What is being asked
Of the entries below, return only those lines from the line with "0.34, 0.36], (x, y, z) =>" to the line with "(y > 0.33 || Math.abs(Math.round(z", exactly, both included.

(Plain-text document sources)
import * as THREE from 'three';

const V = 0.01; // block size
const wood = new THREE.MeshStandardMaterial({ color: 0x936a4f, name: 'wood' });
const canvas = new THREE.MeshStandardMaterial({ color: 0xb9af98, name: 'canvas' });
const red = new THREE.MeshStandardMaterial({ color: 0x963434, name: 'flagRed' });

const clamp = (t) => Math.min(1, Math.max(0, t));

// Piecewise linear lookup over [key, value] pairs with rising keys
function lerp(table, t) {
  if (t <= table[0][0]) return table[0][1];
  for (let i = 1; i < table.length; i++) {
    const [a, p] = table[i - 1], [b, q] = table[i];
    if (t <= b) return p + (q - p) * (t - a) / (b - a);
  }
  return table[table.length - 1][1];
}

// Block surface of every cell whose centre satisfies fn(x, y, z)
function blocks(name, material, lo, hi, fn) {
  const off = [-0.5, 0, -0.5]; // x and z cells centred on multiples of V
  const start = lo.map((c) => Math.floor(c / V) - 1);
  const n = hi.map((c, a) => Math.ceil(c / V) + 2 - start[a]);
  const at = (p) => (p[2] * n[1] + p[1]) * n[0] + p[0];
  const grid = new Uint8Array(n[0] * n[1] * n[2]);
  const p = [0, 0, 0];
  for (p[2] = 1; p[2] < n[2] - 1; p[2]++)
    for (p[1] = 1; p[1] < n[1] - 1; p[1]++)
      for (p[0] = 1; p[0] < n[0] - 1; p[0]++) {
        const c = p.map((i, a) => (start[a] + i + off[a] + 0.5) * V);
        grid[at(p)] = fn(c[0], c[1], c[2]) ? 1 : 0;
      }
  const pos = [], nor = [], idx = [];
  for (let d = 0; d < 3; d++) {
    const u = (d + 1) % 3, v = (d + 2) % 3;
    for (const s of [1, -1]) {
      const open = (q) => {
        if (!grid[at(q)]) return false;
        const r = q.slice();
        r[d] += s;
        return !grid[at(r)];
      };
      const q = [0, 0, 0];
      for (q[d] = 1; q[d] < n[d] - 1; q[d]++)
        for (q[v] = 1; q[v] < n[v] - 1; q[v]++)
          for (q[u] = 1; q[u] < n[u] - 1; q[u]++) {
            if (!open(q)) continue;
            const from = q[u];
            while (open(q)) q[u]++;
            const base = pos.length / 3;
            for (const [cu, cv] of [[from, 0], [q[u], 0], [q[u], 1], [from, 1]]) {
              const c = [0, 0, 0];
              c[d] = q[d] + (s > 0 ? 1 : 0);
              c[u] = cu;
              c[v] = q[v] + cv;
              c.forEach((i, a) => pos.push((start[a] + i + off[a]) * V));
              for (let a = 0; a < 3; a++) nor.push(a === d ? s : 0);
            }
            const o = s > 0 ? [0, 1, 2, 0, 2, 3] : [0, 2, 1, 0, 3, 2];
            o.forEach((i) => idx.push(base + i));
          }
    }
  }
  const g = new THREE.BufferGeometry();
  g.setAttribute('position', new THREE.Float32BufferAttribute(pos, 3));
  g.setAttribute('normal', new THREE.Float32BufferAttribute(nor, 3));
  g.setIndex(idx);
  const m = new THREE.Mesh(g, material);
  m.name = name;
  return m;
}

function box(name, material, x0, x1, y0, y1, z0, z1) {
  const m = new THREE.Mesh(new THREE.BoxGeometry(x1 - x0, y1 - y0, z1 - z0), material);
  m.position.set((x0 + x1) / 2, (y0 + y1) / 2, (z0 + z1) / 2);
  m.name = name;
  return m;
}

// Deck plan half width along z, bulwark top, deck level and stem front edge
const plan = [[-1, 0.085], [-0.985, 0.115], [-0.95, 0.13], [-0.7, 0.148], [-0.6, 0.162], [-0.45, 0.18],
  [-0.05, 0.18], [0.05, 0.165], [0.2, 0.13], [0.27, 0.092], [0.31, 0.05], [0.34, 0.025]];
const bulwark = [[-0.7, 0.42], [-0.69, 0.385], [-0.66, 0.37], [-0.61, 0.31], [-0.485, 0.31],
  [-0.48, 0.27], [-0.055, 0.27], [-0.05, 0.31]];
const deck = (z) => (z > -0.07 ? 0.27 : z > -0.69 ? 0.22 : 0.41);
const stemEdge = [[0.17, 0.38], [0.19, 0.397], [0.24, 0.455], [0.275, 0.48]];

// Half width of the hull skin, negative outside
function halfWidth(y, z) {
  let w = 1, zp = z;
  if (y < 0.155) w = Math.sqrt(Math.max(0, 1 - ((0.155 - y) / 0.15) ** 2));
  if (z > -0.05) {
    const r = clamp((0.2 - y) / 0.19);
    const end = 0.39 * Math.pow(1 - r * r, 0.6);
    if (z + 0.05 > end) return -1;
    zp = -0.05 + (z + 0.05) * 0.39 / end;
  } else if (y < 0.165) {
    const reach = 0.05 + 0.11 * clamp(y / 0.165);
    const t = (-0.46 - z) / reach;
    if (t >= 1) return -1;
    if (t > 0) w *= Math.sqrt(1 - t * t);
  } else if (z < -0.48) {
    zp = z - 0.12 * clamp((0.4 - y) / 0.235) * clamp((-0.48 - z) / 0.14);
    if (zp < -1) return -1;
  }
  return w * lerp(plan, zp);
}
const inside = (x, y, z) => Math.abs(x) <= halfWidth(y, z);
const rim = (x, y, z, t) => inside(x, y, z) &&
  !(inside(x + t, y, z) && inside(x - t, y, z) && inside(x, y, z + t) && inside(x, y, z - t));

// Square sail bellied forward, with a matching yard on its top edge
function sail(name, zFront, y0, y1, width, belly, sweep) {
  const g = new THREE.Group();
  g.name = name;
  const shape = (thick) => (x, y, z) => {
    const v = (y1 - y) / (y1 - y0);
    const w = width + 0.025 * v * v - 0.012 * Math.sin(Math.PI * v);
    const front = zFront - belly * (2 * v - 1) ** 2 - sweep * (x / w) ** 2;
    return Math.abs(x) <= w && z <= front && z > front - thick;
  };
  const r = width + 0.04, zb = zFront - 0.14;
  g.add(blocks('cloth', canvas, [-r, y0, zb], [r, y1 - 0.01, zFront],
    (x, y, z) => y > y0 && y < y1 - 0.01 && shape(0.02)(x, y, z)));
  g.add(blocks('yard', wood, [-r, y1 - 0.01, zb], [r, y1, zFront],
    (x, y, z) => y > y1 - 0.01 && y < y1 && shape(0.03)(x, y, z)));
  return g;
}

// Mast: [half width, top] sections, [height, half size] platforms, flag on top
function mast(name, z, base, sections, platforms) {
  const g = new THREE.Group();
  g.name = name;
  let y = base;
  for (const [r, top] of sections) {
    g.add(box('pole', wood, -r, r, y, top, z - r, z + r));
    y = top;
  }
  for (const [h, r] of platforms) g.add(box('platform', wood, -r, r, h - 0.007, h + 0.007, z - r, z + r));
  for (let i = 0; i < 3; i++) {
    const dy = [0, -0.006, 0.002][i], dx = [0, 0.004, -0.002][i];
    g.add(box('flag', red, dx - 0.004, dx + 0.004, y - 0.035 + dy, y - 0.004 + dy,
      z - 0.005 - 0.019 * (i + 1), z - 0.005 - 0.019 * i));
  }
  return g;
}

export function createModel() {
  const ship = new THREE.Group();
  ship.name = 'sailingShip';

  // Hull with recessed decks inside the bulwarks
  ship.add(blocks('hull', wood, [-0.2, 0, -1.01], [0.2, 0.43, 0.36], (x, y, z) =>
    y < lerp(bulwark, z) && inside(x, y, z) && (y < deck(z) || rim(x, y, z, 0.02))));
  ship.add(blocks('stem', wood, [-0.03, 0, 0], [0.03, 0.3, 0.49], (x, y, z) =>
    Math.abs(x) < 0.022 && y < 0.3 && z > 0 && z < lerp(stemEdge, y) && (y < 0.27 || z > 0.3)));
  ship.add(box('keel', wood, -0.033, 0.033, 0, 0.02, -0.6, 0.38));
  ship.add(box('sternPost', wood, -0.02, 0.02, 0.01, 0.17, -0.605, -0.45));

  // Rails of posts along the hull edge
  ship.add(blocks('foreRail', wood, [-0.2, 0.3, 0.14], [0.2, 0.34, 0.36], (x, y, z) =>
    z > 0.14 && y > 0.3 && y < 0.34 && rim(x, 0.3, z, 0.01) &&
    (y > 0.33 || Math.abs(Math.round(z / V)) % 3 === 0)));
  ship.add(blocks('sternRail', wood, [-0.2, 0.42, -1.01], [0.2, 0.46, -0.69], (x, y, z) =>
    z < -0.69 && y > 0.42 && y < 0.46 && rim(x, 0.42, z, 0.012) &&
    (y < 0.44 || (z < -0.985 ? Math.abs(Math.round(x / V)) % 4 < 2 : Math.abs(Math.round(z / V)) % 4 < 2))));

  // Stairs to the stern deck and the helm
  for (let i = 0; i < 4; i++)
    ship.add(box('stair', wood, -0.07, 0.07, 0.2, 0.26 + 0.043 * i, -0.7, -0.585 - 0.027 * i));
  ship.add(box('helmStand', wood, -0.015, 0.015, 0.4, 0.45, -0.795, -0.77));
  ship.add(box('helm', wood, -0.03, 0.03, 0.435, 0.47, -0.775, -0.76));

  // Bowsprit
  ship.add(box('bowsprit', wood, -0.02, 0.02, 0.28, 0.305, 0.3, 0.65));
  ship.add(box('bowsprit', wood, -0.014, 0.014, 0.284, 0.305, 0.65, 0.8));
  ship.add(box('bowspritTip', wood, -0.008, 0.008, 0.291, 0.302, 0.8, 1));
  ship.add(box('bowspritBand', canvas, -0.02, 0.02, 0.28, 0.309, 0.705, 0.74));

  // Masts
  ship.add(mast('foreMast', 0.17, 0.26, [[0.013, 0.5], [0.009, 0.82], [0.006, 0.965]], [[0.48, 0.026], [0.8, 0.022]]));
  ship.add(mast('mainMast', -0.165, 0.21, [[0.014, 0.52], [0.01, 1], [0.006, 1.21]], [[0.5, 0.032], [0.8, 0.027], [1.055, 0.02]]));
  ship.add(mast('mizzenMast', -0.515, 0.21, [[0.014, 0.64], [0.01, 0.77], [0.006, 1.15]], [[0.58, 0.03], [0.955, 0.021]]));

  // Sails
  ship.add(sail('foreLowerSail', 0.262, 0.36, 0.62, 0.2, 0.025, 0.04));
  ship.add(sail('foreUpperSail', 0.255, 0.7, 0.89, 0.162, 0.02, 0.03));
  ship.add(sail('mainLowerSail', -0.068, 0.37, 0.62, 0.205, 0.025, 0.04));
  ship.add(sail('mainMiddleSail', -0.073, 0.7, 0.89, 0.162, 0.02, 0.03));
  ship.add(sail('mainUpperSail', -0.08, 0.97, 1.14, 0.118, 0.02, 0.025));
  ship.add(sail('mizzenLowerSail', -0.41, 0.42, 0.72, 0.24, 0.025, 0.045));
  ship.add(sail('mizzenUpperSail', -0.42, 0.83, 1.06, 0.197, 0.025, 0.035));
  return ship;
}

Written response
  ship.add(blocks('foreRail', wood, [-0.2, 0.3, 0.14], [0.2, 0.34, 0.36], (x, y, z) =>
    z > 0.14 && y > 0.3 && y < 0.34 && rim(x, 0.3, z, 0.01) &&
    (y > 0.33 || Math.abs(Math.round(z / V)) % 3 === 0)));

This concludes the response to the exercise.